Scottish independence: SNP confident in Aberdeenshire
Counting is well under way in First Minister Alex Salmond's constituency of Aberdeenshire, with SNP politicians optimistic about the outcome.
Postal ballots are being tallied up at the Aberdeen Exhibition and Conference Centre in Aberdeen, with the main ballot boxes expected to arrive soon.
Earlier, counting officer Colin Mackenzie told staff at the centre that there may be some delays in the process given the foggy weather.
Local SNP politicians have been gathering at the count to await the result.
Stewart Stevenson, SNP MSP for Banff and Buchan, declined to make a prediction on the outcome but said: "The answer is out there in the boxes, and we'll know in a few hours.
"I'm confident we're going to do very well, but you know we have to look at the polls which have us sitting within the margin of error. It can be either way."
Reflecting on the campaign, he said: "It's been a very exciting day, just as it's been a very exciting campaign.

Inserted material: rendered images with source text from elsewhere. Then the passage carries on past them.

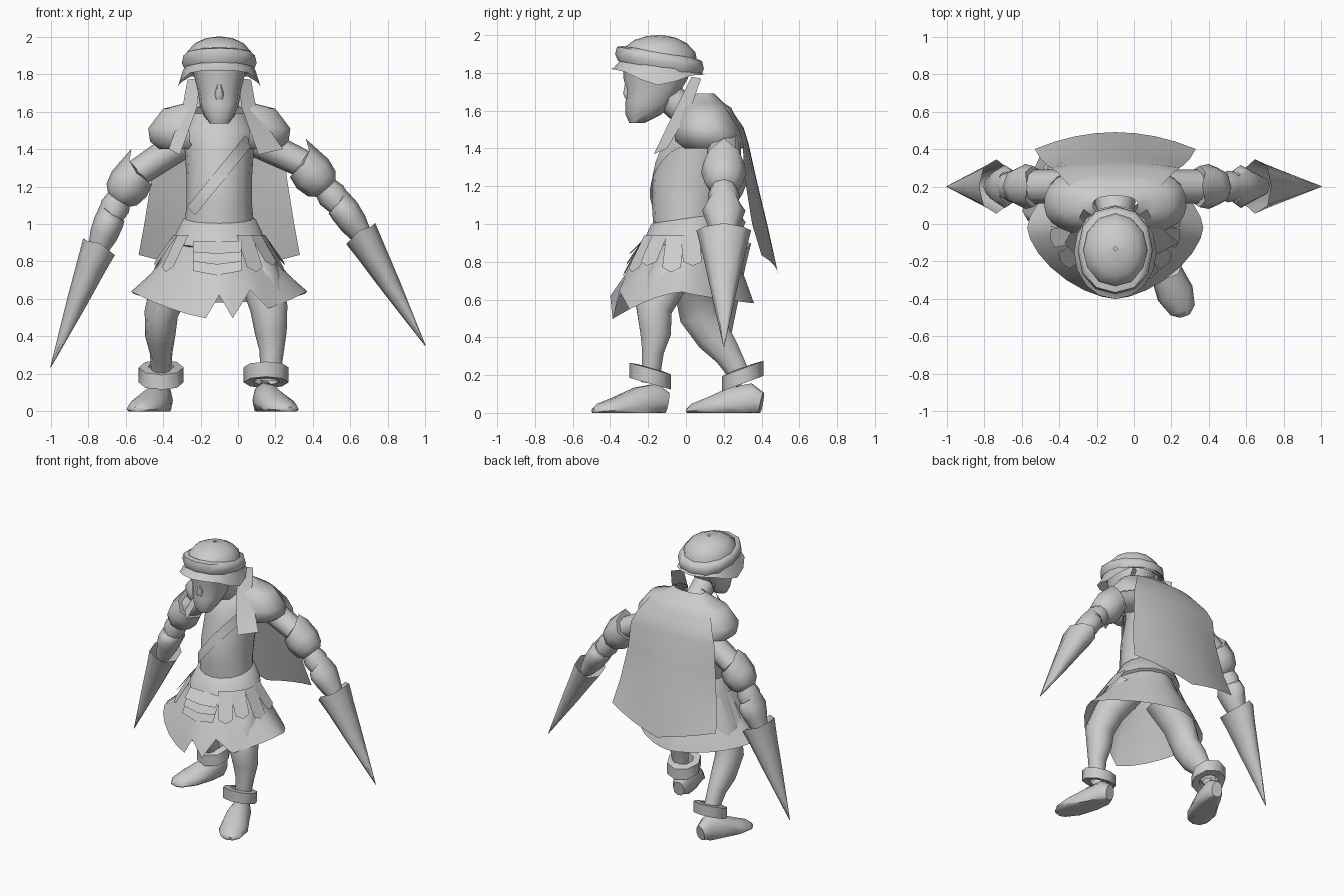
import bpy, bmesh, math
from mathutils import Vector as V

cube = bpy.data.objects.get("Cube")
if cube:
    bpy.data.objects.remove(cube)

grey = bpy.data.materials.new("plain_grey")
grey.use_nodes = True
grey.diffuse_color = (0.6, 0.6, 0.6, 1)
grey.node_tree.nodes["Principled BSDF"].inputs["Base Color"].default_value = (0.6, 0.6, 0.6, 1)
MID = -0.1  # body centre line in x
parts = []


def build(name, rows, closed=True, ends=False, loop=False):
    """Skin rows of points into a mesh."""
    bm = bmesh.new()
    rows = [[bm.verts.new(p) for p in r] for r in rows]
    n = len(rows[0])
    pairs = list(zip(rows, rows[1:])) + ([(rows[-1], rows[0])] if loop else [])
    for a, b in pairs:
        for i in range(n if closed else n - 1):
            j = (i + 1) % n
            bm.faces.new((a[i], a[j], b[j], b[i]))
    if ends:
        bm.faces.new(rows[0])
        bm.faces.new(rows[-1])
    bmesh.ops.recalc_face_normals(bm, faces=bm.faces)
    me = bpy.data.meshes.new(name)
    bm.to_mesh(me)
    bm.free()
    me.materials.append(grey)
    ob = bpy.data.objects.new(name, me)
    bpy.context.collection.objects.link(ob)
    parts.append(ob)
    return ob


def stack(name, rows, x=MID, n=12, slope=0, hem=None, arc=None, power=1, ends=False, loop=False):
    """Level rings (z, y, rx, ry); slope tips them, hem shapes the last, arc opens them,
    power above 1 pulls them towards a diamond and below 1 towards a box."""
    a0, a1 = arc or (0, math.tau)
    out = []
    for k, (z, y, rx, ry) in enumerate(rows):
        ring = []
        for i in range(n):
            a = a0 + (a1 - a0) * i / (n - 1 if arc else n)
            c, s = (math.copysign(abs(f) ** power, f) for f in (math.cos(a), math.sin(a)))
            dz = hem(i, a) if hem and k == len(rows) - 1 else 0
            ring.append((x + rx * c, y + ry * s, z + slope * ry * s + dz))
        out.append(ring)
    return build(name, out, not arc, ends, loop)


def tube(name, pts, n=8, side=1, ref=(0, 1, 0), spike=(0, 0), ends=True):
    """Rings (x, y, z, ru, rv) square to a path; spike draws the first rim back
    on its outer side and on its two flanks."""
    ref, out = V(ref), []
    for k, p in enumerate(pts):
        a, b = pts[max(k - 1, 0)], pts[min(k + 1, len(pts) - 1)]
        t = (V(b[:3]) - V(a[:3])).normalized()
        u = t.cross(ref).normalized() * side
        v = t.cross(u)
        ring = []
        for i in range(n):
            c, s = math.cos(math.tau * i / n), math.sin(math.tau * i / n)
            q = V(p[:3]) + u * p[3] * c + v * p[4] * s
            if k == 0:
                q -= t * (spike[0] * max(0, c) ** 3 + spike[1] * s ** 4)
            q.z = max(q.z, 0)
            ring.append(q)
        out.append(ring)
    return build(name, out, True, ends)


# Head, nose and neck
stack("head", [(1.535, -.26, .05, .04), (1.58, -.225, .08, .095), (1.64, -.195, .105, .125),
               (1.71, -.17, .115, .145), (1.77, -.16, .13, .17), (1.86, -.15, .15, .18)],
      power=.85, ends=True)
stack("nose", [(1.76, -.31, .012, .012), (1.69, -.31, .024, .026), (1.665, -.305, .022, .02)],
      n=6, ends=True)
tube("neck", [(MID, -.1, 1.68, .08, .08), (MID, .03, 1.57, .085, .085), (MID, .12, 1.48, .11, .1)], ends=False)

# Headwear
stack("cap", [(1.87, -.14, .175, .2), (1.92, -.14, .17, .19), (1.965, -.135, .13, .14),
              (1.99, -.13, .075, .08), (2.0, -.13, .01, .01)], slope=-.06)
stack("head_band", [(1.84, -.14, .16, .19), (1.825, -.14, .185, .22), (1.86, -.14, .2, .235),
                    (1.9, -.14, .19, .225), (1.91, -.14, .16, .19)], slope=-.17, power=.9, loop=True)
stack("head_cloth", [(1.85, -.14, .18, .21), (1.815, -.15, .195, .23), (1.805, -.15, .22, .25)],
      n=16, slope=-.06, hem=lambda i, a: -.07 * abs(math.cos(a)) ** 6)
for s, label in ((1, "left"), (-1, "right")):
    rows = [((.1, .03, 1.78), (.17, .08, 1.77)), ((.12, -.05, 1.62), (.2, .02, 1.6)),
            ((.21, -.17, 1.37), (.34 if s > 0 else .27, -.1, 1.4))]
    build(label + "_cloth_tail", [[(MID + s * x, y, z) for x, y, z in r] for r in rows], False)

# Torso with a diagonal strap
stack("torso", [(.95, .0, .19, .17), (1.1, .01, .175, .19), (1.25, .03, .175, .205),
                (1.4, .08, .185, .2), (1.5, .1, .2, .2), (1.59, .12, .14, .12)], n=16)
strap = []
for i in range(9):
    t = i / 8
    row = []
    for off in (-.022, .022):
        x, z = -.25 + .31 * t - off, 1.07 + .38 * t + off
        bow = math.sqrt(max(0, 1 - ((x - MID) / .19) ** 2))
        row.append((x, .01 + .2 * max(0, z - 1.12) - .214 * bow, z))
    strap.append(row)
build("chest_strap", strap, False)

# Mantle over the shoulders, open at the chest, and the long back cape
stack("shoulder_mantle", [(1.69, .1, .12, .05), (1.64, .1, .2, .1), (1.615, .11, .3, .13),
                          (1.51, .11, .38, .18), (1.44, .125, .37, .19), (1.4, .14, .32, .16)],
      n=25, power=.8, arc=(math.radians(-70), math.radians(250)))
cape = []
for z, y, half, bow in ((1.62, .2, .24, .03), (1.51, .275, .31, .03), (1.43, .3, .345, .03),
                        (1.25, .31, .36, .06), (1.0, .35, .4, .08), (.835, .4, .43, .09)):
    cape.append([(MID + half * u, y + bow * (1 - u * u), z - (.11 * (1 - abs(u)) if z < .9 else 0))
                 for u in (k / 4 for k in range(-4, 5))])
build("back_cape", cape, False)

# Belt, skirt and hanging plates
stack("belt", [(1.03, .0, .18, .175), (1.025, .0, .195, .185), (.91, -.01, .25, .23), (.9, -.01, .23, .21)],
      n=16, slope=.15)


def ragged(i, a):
    front = max(0, -math.sin(a))
    tear = .13 if i % 2 and math.radians(265) < a < math.radians(315) else 0
    return -.15 * front ** 2 - .06 * max(0, math.sin(a)) + tear


stack("skirt", [(.94, .0, .22, .2), (.82, -.01, .29, .26), (.72, -.01, .38, .32), (.64, -.02, .47, .38)],
      n=28, hem=ragged, power=1.25)


def flap(name, deg, wide, top, bottom, grow):
    """Pointed plate hanging from the belt at a given direction."""
    a = math.radians(deg)
    side = V((-math.sin(a), math.cos(a), 0)) * wide
    hi = V((MID + .24 * math.cos(a), -.01 + .22 * math.sin(a), top))
    lo = V((MID + (.24 + grow) * math.cos(a), -.01 + (.22 + grow) * math.sin(a), bottom))
    tip = lo + (lo - hi) * .15
    build(name, [(hi - side, hi, hi + side), (lo - side, tip, lo + side)], False)


for k, (bottom, grow) in enumerate(((.75, .09), (.8, .075), (.85, .06))):
    flap(f"front_scale_{k}", -92, .13, .91, bottom, grow)
for k, deg in enumerate((-56, -36, -12, 8, 172, 192, 216)):
    flap(f"hip_strip_{k}", deg, .05, .94, .77 + .03 * (k % 2), .1)

# Arms: upper arm, spiked elbow and forearm guards and long pointed sleeve
ARMS = {"left": (1, (.08, 1.45), (.35, 1.32), (.47, 1.19), (.57, 1.07), (.66, .94), (1.0, .35)),
        "right": (-1, (-.27, 1.45), (-.54, 1.27), (-.64, 1.13), (-.69, 1.01), (-.745, .87), (-1.0, .235))}
for label, (s, sh, e0, e1, fore, wrist, tip) in ARMS.items():
    def along(a, b, t, ru, rv):
        return (a[0] + (b[0] - a[0]) * t, .2, a[1] + (b[1] - a[1]) * t, ru, rv)
    tube(label + "_upper_arm", [along(sh, e0, t, .085 - .01 * t, .09) for t in (0, .5, 1.1)], side=s, ends=False)
    tube(label + "_elbow_guard", [along(e0, e1, 0, .1, .11), along(e0, e1, .4, .115, .12),
                                  along(e0, e1, .8, .1, .1), along(e0, e1, 1.1, .05, .06)],
         side=s, spike=(.09, 0))
    tube(label + "_forearm", [along(e1, fore, -.2, .06, .06), along(e1, fore, .3, .08, .085),
                              along(e1, fore, .8, .065, .075), along(fore, wrist, 1, .05, .05)], side=s)
    tube(label + "_forearm_guard", [along(e1, fore, .7, .075, .09), along(e1, fore, 1, .08, .115),
                                    along(fore, wrist, .5, .075, .09), along(fore, wrist, 1.3, .045, .05)],
         side=s, spike=(.06, 0))
    tube(label + "_long_sleeve", [along(wrist, tip, 0, .095, .145), along(wrist, tip, .15, .08, .115),
                                  along(wrist, tip, .45, .055, .075), along(wrist, tip, 1, .002, .002)],
         side=s, spike=(.02, .03), ends=False)

# Legs in mid stride
tube("left_leg", [(.04, -.0, .86, .13, .14), (.13, -.11, .68, .11, .11), (.165, -.17, .55, .1, .1),
                  (.175, -.16, .42, .085, .085), (.18, -.175, .32, .065, .06), (.17, -.19, .16, .05, .05)],
     n=10, ends=False)
tube("right_leg", [(-.24, .02, .86, .13, .14), (-.36, .05, .68, .11, .12), (-.41, .07, .52, .09, .11),
                   (-.415, .15, .4, .08, .1), (-.41, .22, .31, .06, .075), (-.41, .31, .16, .05, .05)],
     n=10, ends=False)
for label, x, y, slope in (("left", .15, -.19, -.28), ("right", -.41, .3, .37)):
    stack(label + "_ankle_cuff", [(z, y, r, r - .01) for z, r in
                                  ((.16, .07), (.155, .12), (.235, .12), (.24, .07))],
          x=x, n=8, slope=slope, loop=True)
for label, s, hx, hy in (("left", 1, .13, -.1), ("right", -1, -.4, .4)):
    tube(label + "_foot", [(hx + s * dx, hy - dy, z, ru, rv) for dx, dy, z, ru, rv in
                           ((0, 0, .05, .04, .06), (.01, .05, .06, .065, .1), (.04, .15, .04, .085, .1),
                            (.09, .27, .015, .1, .07), (.13, .36, .01, .07, .04), (.14, .39, .005, .03, .02))],
         n=10, ref=(0, 0, 1))

# Smooth shading that keeps creases
bpy.ops.object.select_all(action="DESELECT")
for ob in parts:
    ob.select_set(True)
bpy.context.view_layer.objects.active = parts[0]
bpy.ops.object.shade_smooth_by_angle(angle=math.radians(60))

"We've seen a mammoth re-engagement with voting, with the democratic process. So whatever the outcome, it's very important that these people are encouraged to remain engaged.
"I think as politicians we've got to be much more prepared to go out and listen to people. It's the politicians more than anyone else. I don't think we should lay this at the door of joe public at all, far from it. Politicians have to learn new ways of engaging with folk.
"The key thing is that it seems that people have decided this is different because they can change the system, not just the faces. I think that's why people have got re-engaged. Given that that's why they're getting re-engaged, I think most of the people who are coming out to vote who don't normally vote are likely to be Yes voters."
Dr Eilidh Whiteford, SNP MP for Banff and Buchan, said: "I'm reasonably confident over Scotland. But I just don't know."
She added: "The atmosphere today was really quite electric. The great thing about today has been just the turnout is phenomenal. It shows that people on both sides really care about Scotland and want a better future for Scotland.
"The fact that so many people have turned out has set Scottish politics alight and raises the bar for all politicians to deliver on the expectations of people.
"I think whatever the result it's been a tremendously positive thing for Scotland, to have this debate and I think from tomorrow we all work together to make Scotland a better place to live and work.
Christian Allard, SNP MSP for North East Scotland, said: "You are always confident but it's impossible to know. There are so many people who are voting for the first time, so many people that the polls don't usually take account of. Anything can happen, and will.
"The job is done, the people have voted, the campaigns have been run. The democratic process has been fantastic.
"You can't expect more when people tell you they are more than 60-years-old and they voted for the first time and they are delighted to have voted.
"I've been meeting so many people, so many people who have voted for the first time. People queuing, people happy, families, young people of 16 and 17 who have been able to vote for the first time. It was close to a party atmosphere. It was a good family event and so it should be, it's about democracy."
Earlier, Mr Salmond cast his referendum ballot alongside first-time voters 18-year-old Natasha McDonald and Lea Pirie, 28, at Ritchie Hall, Strichen.
Belfast Telegraph Digital